── Task inputs

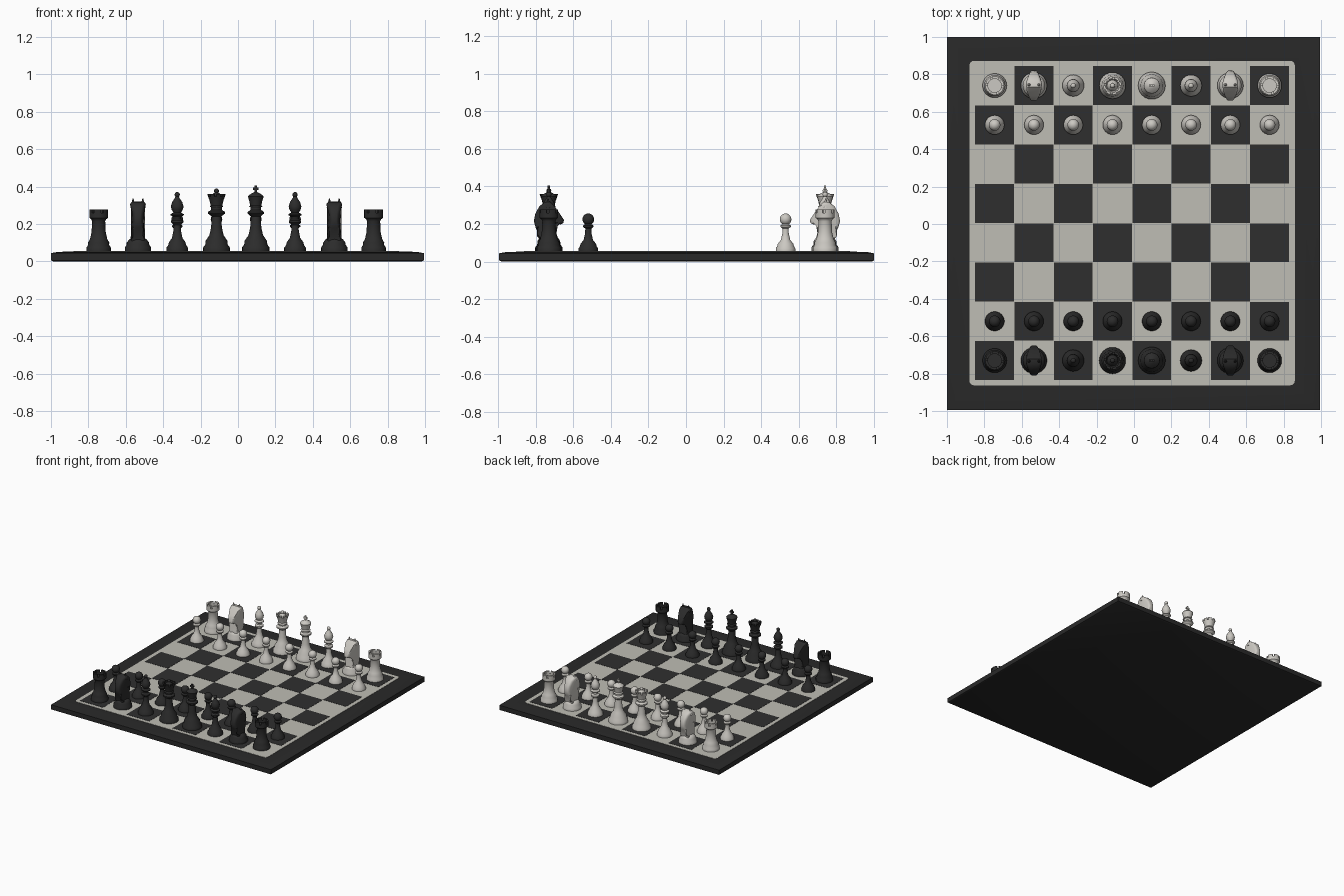
import bpy, bmesh, math
from mathutils import Matrix, Vector

if "Cube" in bpy.data.objects:
    bpy.data.objects.remove(bpy.data.objects["Cube"])

TOP = 0.055                     # height of the playing surface
CX, CY, PITCH = -0.01, 0.005, 0.21


def material(name, rgb):
    m = bpy.data.materials.new(name)
    m.diffuse_color = (*rgb, 1)
    m.use_nodes = True
    m.node_tree.nodes["Principled BSDF"].inputs["Base Color"].default_value = m.diffuse_color
    return m


DARK_WOOD = material("dark frame", (0.022, 0.022, 0.022))
DARK_SQ = material("dark squares", (0.028, 0.028, 0.028))
LIGHT_SQ = material("light squares", (0.52, 0.51, 0.46))
BLACK = material("black pieces", (0.025, 0.025, 0.025))
WHITE = material("white pieces", (0.60, 0.58, 0.54))


def to_mesh(bm, name):
    bmesh.ops.recalc_face_normals(bm, faces=bm.faces)
    me = bpy.data.meshes.new(name)
    bm.to_mesh(me)
    bm.free()
    return me


def place(me, name, mat, loc=(0, 0, 0), rot=0.0, smooth=40):
    me = me.copy()
    me.materials.append(mat)
    ob = bpy.data.objects.new(name, me)
    bpy.context.collection.objects.link(ob)
    ob.location, ob.rotation_euler = loc, (0, 0, rot)
    if smooth:
        bpy.ops.object.select_all(action='DESELECT')
        ob.select_set(True)
        bpy.context.view_layer.objects.active = ob
        bpy.ops.object.shade_smooth_by_angle(angle=math.radians(smooth))
    return ob


def loft(bm, rings):
    """Skin a list of equal-length closed rings and cap both ends."""
    vs = [[bm.verts.new(p) for p in r] for r in rings]
    n = len(vs[0])
    for a, b in zip(vs, vs[1:]):
        for i in range(n):
            bm.faces.new((a[i], a[(i + 1) % n], b[(i + 1) % n], b[i]))
    bm.faces.new(vs[0][::-1])
    bm.faces.new(vs[-1])


def lathe(bm, profile, n=24):
    loft(bm, [[(r * math.cos(2 * math.pi * i / n), r * math.sin(2 * math.pi * i / n), z)
               for i in range(n)] for r, z in profile])


def ball(bm, r, z):
    bmesh.ops.create_uvsphere(bm, u_segments=16, v_segments=10, radius=r,
                              matrix=Matrix.Translation((0, 0, z)))


def box(bm, size, loc):
    m = Matrix.Translation(loc) @ Matrix.Diagonal((*size, 1))
    bmesh.ops.create_cube(bm, size=1, matrix=m)


def crown(bm, rim_z, r_min, height, period, spread=1.0):
    """Raise groups of rim faces into battlements or crown points."""
    bm.normal_update()
    bm.faces.ensure_lookup_table()
    picked = []
    for f in bm.faces:
        c = f.calc_center_median()
        if len(f.verts) == 4 and all(abs(v.co.z - rim_z) < 1e-5 for v in f.verts) and c.xy.length > r_min:
            i = int((math.atan2(c.y, c.x) % (2 * math.pi)) / (2 * math.pi / 24))
            if i % period < period - 1:
                picked.append(f)
    new = bmesh.ops.extrude_face_region(bm, geom=picked)['geom']
    for v in (g for g in new if isinstance(g, bmesh.types.BMVert)):
        v.co = (v.co.x * spread, v.co.y * spread, v.co.z + height)
    bmesh.ops.delete(bm, geom=picked, context='FACES')


# ---- pieces, heights measured from the playing surface ----
def pawn():
    bm = bmesh.new()
    lathe(bm, [(.052, 0), (.052, .015), (.044, .028), (.041, .04), (.025, .06), (.017, .095),
               (.016, .12), (.028, .13), (.028, .137), (.014, .146)])
    ball(bm, .031, .17)
    return to_mesh(bm, "pawn")


def rook():
    bm = bmesh.new()
    lathe(bm, [(.065, 0), (.065, .02), (.056, .033), (.057, .045), (.046, .065), (.038, .1),
               (.035, .16), (.04, .17), (.05, .178), (.05, .203), (.036, .203), (.036, .188)])
    crown(bm, .203, .036, .02, 4)
    return to_mesh(bm, "rook")


def bishop():
    bm = bmesh.new()
    lathe(bm, [(.058, 0), (.058, .018), (.048, .032), (.044, .048), (.028, .07), (.02, .11),
               (.018, .14), (.033, .153), (.033, .163), (.02, .172), (.02, .183), (.035, .192),
               (.035, .198), (.02, .206), (.03, .222), (.034, .238), (.027, .262), (.012, .285), (.008, .295)])
    ball(bm, .014, .302)
    return to_mesh(bm, "bishop")


def queen():
    bm = bmesh.new()
    lathe(bm, [(.071, 0), (.071, .02), (.06, .035), (.058, .055), (.038, .085), (.029, .125),
               (.025, .185), (.045, .2), (.045, .21), (.029, .22), (.03, .235), (.037, .235),
               (.031, .245), (.037, .27), (.045, .292), (.034, .292), (.03, .285)])
    crown(bm, .292, .034, .014, 3, 1.1)
    lathe(bm, [(.03, .284), (.026, .3), (.012, .312), (.006, .318)])
    ball(bm, .013, .322)
    return to_mesh(bm, "queen")


def king():
    bm = bmesh.new()
    lathe(bm, [(.073, 0), (.073, .02), (.062, .035), (.06, .055), (.039, .085), (.03, .125),
               (.025, .185), (.043, .2), (.043, .21), (.029, .22), (.029, .235), (.037, .236),
               (.03, .245), (.034, .265), (.042, .292), (.036, .3), (.015, .312), (.008, .316)])
    box(bm, (.012, .012, .042), (0, 0, .329))
    box(bm, (.03, .012, .012), (0, 0, .333))
    return to_mesh(bm, "king")


def knight():
    bm = bmesh.new()
    # horse head and neck: side outline with rounded edges, facing +y
    side = [(-.045, .04), (-.047, .085), (-.07, .125), (-.08, .16), (-.072, .2), (-.05, .24),
            (-.02, .262), (.008, .264), (.03, .24), (.055, .205), (.08, .168), (.078, .15),
            (.06, .142), (.03, .158), (.03, .125), (.045, .08), (.047, .04)]
    loft(bm, [[(x, y, z) for y, z in side] for x in (-.042, .042)])
    rims = [e for e in bm.edges if abs(e.verts[0].co.x - e.verts[1].co.x) < 1e-6]
    bmesh.ops.bevel(bm, geom=rims, offset=.016, segments=3, profile=.5, affect='EDGES')
    # narrow the muzzle and the mane to a ridge
    for v in bm.verts:
        v.co.x *= 1 - .55 * min(1, max(0, (abs(v.co.y) - .02) / .06))
    # ears
    for x in (-.026, .026):
        bmesh.ops.create_cone(bm, cap_ends=True, segments=10, radius1=.016, radius2=.003, depth=.05,
                              matrix=Matrix.Translation((x, -.004, .255)))
    lathe(bm, [(.07, 0), (.07, .02), (.06, .035), (.06, .045), (.045, .065), (.03, .07)])
    return to_mesh(bm, "knight")


# ---- board frame, sloping gently outward ----
bm = bmesh.new()
loft(bm, [[(sx * h, sy * h, z) for sx, sy in ((-1, -1), (1, -1), (1, 1), (-1, 1))]
          for h, z in ((.985, 0), (.997, .006), (.997, .044), (.96, .051), (.88, .053))])
place(to_mesh(bm, "frame"), "board_frame", DARK_WOOD, (-.003, .003, 0), smooth=30)

# light playing field with rounded corners
bm = bmesh.new()
box(bm, (1.74, 1.735, .01), (CX, CY, TOP - .005))
corners = [e for e in bm.edges if abs(e.verts[0].co.z - e.verts[1].co.z) > .005]
bmesh.ops.bevel(bm, geom=corners, offset=.025, segments=4, profile=.5, affect='EDGES')
place(to_mesh(bm, "field"), "light_field", LIGHT_SQ, smooth=0)


def square(col, row):
    return CX + (col - 3.5) * PITCH, CY + (row - 3.5) * PITCH


# dark squares as thin plates
bm = bmesh.new()
for col in range(8):
    for row in range(8):
        if (col + row) % 2 == 0:
            x, y = square(col, row)
            box(bm, (.208, .208, .003), (x, y, TOP))
place(to_mesh(bm, "squares"), "dark_squares", DARK_SQ, smooth=0)

# ---- both armies ----
R, N, B, Q, K, P = rook(), knight(), bishop(), queen(), king(), pawn()
for side, mat, back, front, rot in (("black", BLACK, 0, 1, 0), ("white", WHITE, 7, 6, math.pi)):
    for col, me in enumerate((R, N, B, Q, K, B, N, R)):
        place(me, f"{side}_{me.name}_{col + 1}", mat, (*square(col, back), TOP), rot)
        place(P, f"{side}_pawn_{col + 1}", mat, (*square(col, front), TOP), rot)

────

Work to be completed: What lines above hold the word "black"? List them all.

Exercise solution:
BLACK = material("black pieces", (0.025, 0.025, 0.025))
for side, mat, back, front, rot in (("black", BLACK, 0, 1, 0), ("white", WHITE, 7, 6, math.pi)):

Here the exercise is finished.